"My mind-set was to come here and back up [Boucher] for a little bit, and then go down and play at Adirondack [the Flyers' AHL farm team] and just try to play as many games as I can and play well and see what happens next year," Leighton said. "Boosh got hurt, and it gave me the opportunity, and I guess so far it's worked out."
Leighton said Reese had "tweaked" his game. Fearful of tipping off opposing snipers, the goalie and coach didn't want to go into specifics other than to say Leighton has altered some of his techniques.
"I won't go into detail, but when he got here, things weren't going that great for him in Carolina, so he was open to a few suggestions ... to simplify his game and make it easier," Reese said. "The thing is, when you start tweaking, you have to have success right away, or you're not going to believe in them. And the good news is, he did."
In addition to the minor changes, there is a more elementary reason for Leighton's transformation: The increased playing time has kept him sharper and boosted his confidence.
Another factor: For the most part, the Flyers have had a territorial edge with their aggressive two-player forecheck.
"I'm playing good, and the team is playing great," Leighton said. "They've been unbelievable. It's usually tight in the first period or so, and then all I have to do is make a couple of saves, and it seems like the team responds in the second period and usually has an outbreak of goals."
In early December, Leighton cleared waivers and was sent to AHL Albany.
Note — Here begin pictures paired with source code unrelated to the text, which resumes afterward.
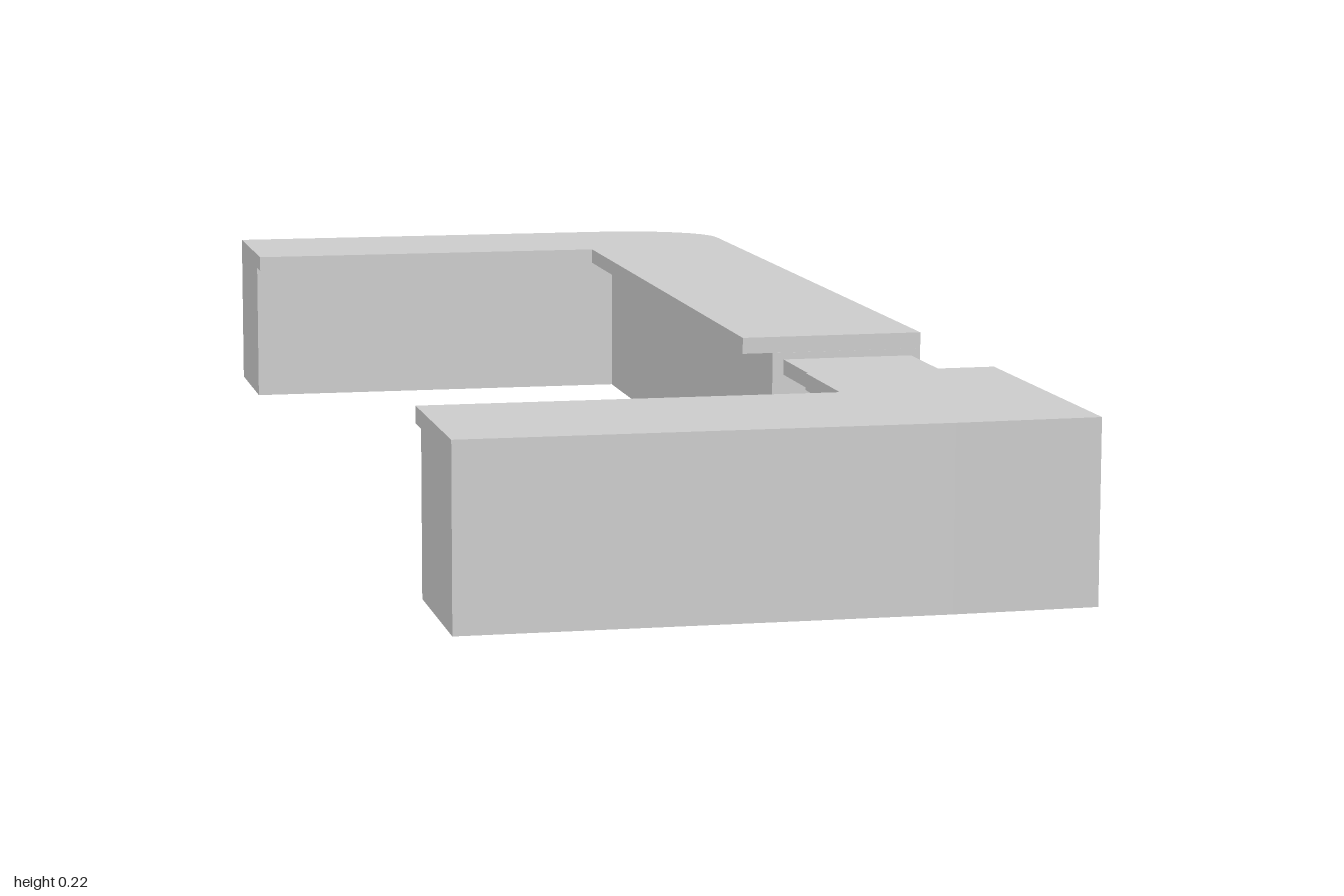
import * as THREE from 'three';

const material = new THREE.MeshStandardMaterial({ color: 0xcccccc, flatShading: true });

// Extrudes a plan outline of [x, z] points upward from y0 to y1
function slab(name, outline, y0, y1) {
  const shape = new THREE.Shape(outline.map(([x, z]) => new THREE.Vector2(x, -z)));
  const geometry = new THREE.ExtrudeGeometry(shape, { depth: y1 - y0, bevelEnabled: false });
  geometry.rotateX(-Math.PI / 2).translate(0, y0, 0);
  const mesh = new THREE.Mesh(geometry, material);
  mesh.name = name;
  return mesh;
}

// Rounded outer corner at the back, shared by base and top
const corner = [];
for (let i = 0; i <= 8; i++) {
  const a = (i / 8) * Math.PI / 2;
  corner.push([0.205 + 0.17 * Math.sin(a), -0.885 - 0.115 * Math.cos(a)]);
}

// Plan outlines; inset pulls the inner edges back beneath the overhanging top
const longOutline = (inset) => [
  [-0.375, -1], ...corner, [0.375, 0.268], [0.133 + inset, 0.273],
  [0.145 + inset, -0.757 - inset], [-0.375, -0.757 - inset],
];
const shortOutline = (inset) => [
  [-0.375, 1], [0.2, 1], [0.375, 0.994], [0.375, 0.588], [0.133 + inset, 0.594],
  [0.133 + inset, 0.752 + inset], [-0.375, 0.752 + inset],
];

export function createModel() {
  const group = new THREE.Group();
  group.name = 'receptionCounter';
  const top = 0.22, under = 0.199, overhang = 0.04;

  // Two counter sections, each a base with a thin overhanging worktop
  for (const [label, outline] of [['long', longOutline], ['short', shortOutline]]) {
    group.add(slab(label + 'CounterBase', outline(overhang), 0, under));
    group.add(slab(label + 'CounterTop', outline(0), under, top));
  }

  // Lift-up flap bridging the gap between the sections
  group.add(slab('counterFlap', [[0.188, 0.27], [0.188, 0.593], [0.362, 0.593], [0.362, 0.27]], 0.17, 0.19));
  return group;
}
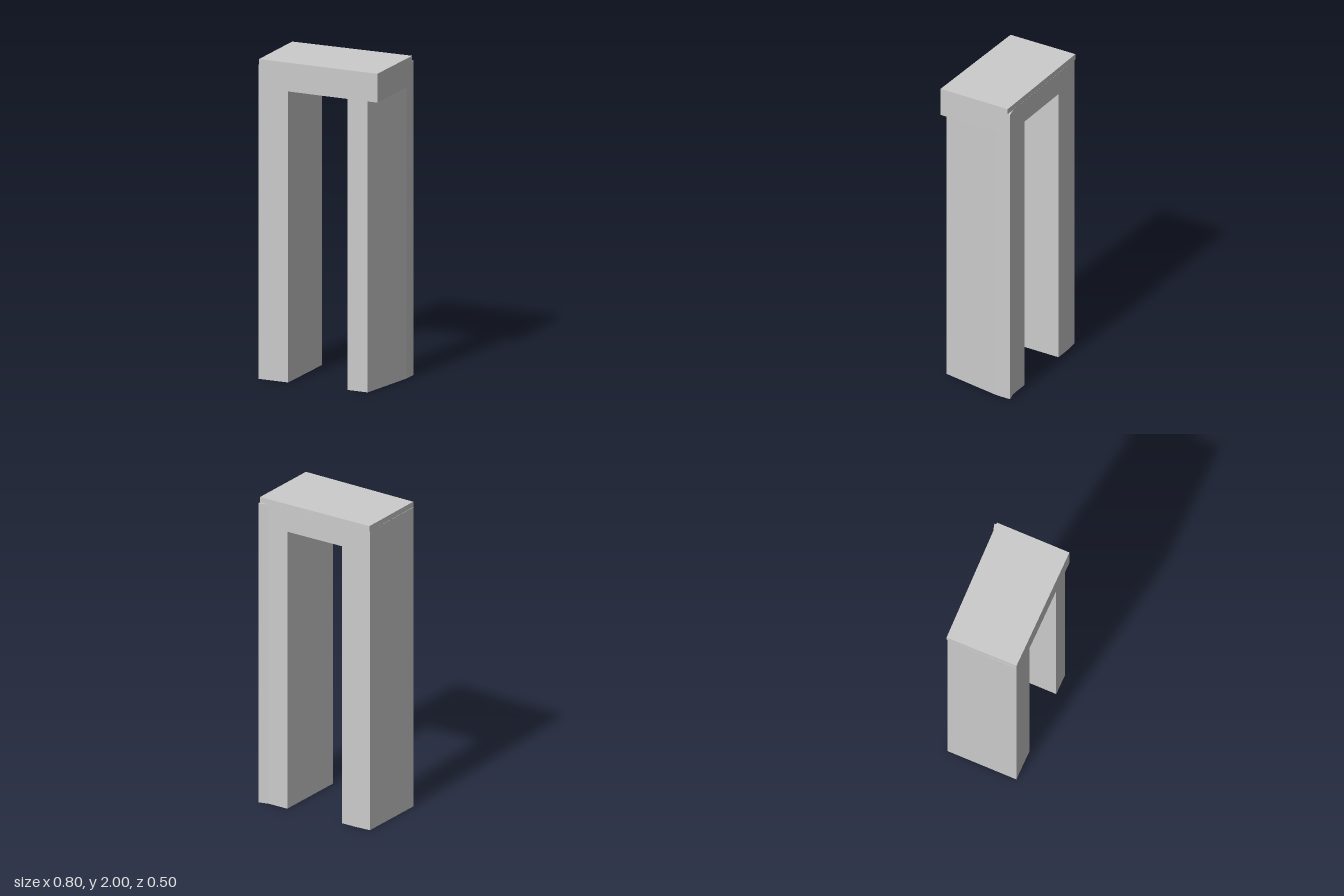
import * as THREE from 'three';

const material = new THREE.MeshStandardMaterial({ color: 0xcccccc, flatShading: true });

// Upright prism from a plan outline of [x, z] corners
function prism(name, plan, bottom, top) {
  const shape = new THREE.Shape(plan.map(([x, z]) => new THREE.Vector2(x, -z)));
  const geometry = new THREE.ExtrudeGeometry(shape, { depth: top - bottom, bevelEnabled: false });
  geometry.rotateX(-Math.PI / 2);
  geometry.translate(0, bottom, 0);
  const mesh = new THREE.Mesh(geometry, material);
  mesh.name = name;
  return mesh;
}

export function createModel() {
  const group = new THREE.Group();
  group.name = 'archway';
  const springY = 1.82, capY = 1.965, topY = 2, front = 0.248;

  // Back edge shared by legs and lintel: shallow bend on one side, flared corner on the other
  const backRight = [[-0.4, -0.208], [-0.3, -0.216]];
  const backLeft = [[0.335, -0.23], [0.4, -0.248]];

  // Left leg, its outer face tapering inwards to the front
  group.add(prism('leftLeg',
    [[0.2, front], [0.335, front], [0.4, -0.15], backLeft[1], backLeft[0], [0.2, -0.227]], 0, springY));

  // Right leg
  group.add(prism('rightLeg',
    [[-0.4, front], [-0.2, front], [-0.2, -0.218], backRight[1], backRight[0]], 0, springY));

  // Lintel, overhanging the tapered leg
  group.add(prism('lintel',
    [[-0.4, front], [0.4, front], backLeft[1], backLeft[0], backRight[1], backRight[0]], springY, capY));

  // Thin cap with a straight back edge
  group.add(prism('cap',
    [[-0.397, front], [0.4, front], [0.4, -0.231], [-0.4, -0.213]], capY, topY));

  return group;
}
He later was claimed on reentry waivers by the Flyers, who are responsible for $300,000 of his $600,000 salary.
In other words, he is the NHL's version of a Kmart blue-light special.
"I'm happy the way things went, and obviously I couldn't ask for anything better than right now," Leighton said.
Even when Carolina demoted him, Leighton never considered hanging up his mask.
"I'm 28 years old, and I'm still too young to call it quits," he said. "I probably would have gone to Europe after this year for a couple years to make some money and call it quits after that."
The experience he has gained over the years - from coaches and other goalies while playing in parts of his six NHL seasons - has made him better than when he was briefly with the Flyers in 2006-07. That was before he was the odd man out in a goalie trio that included Robert Esche and Antero Niittymaki.
"All you have to do is take bits and pieces from everybody," Leighton said, "and get the best of it and go from there."
And put up with a few blisters along the way.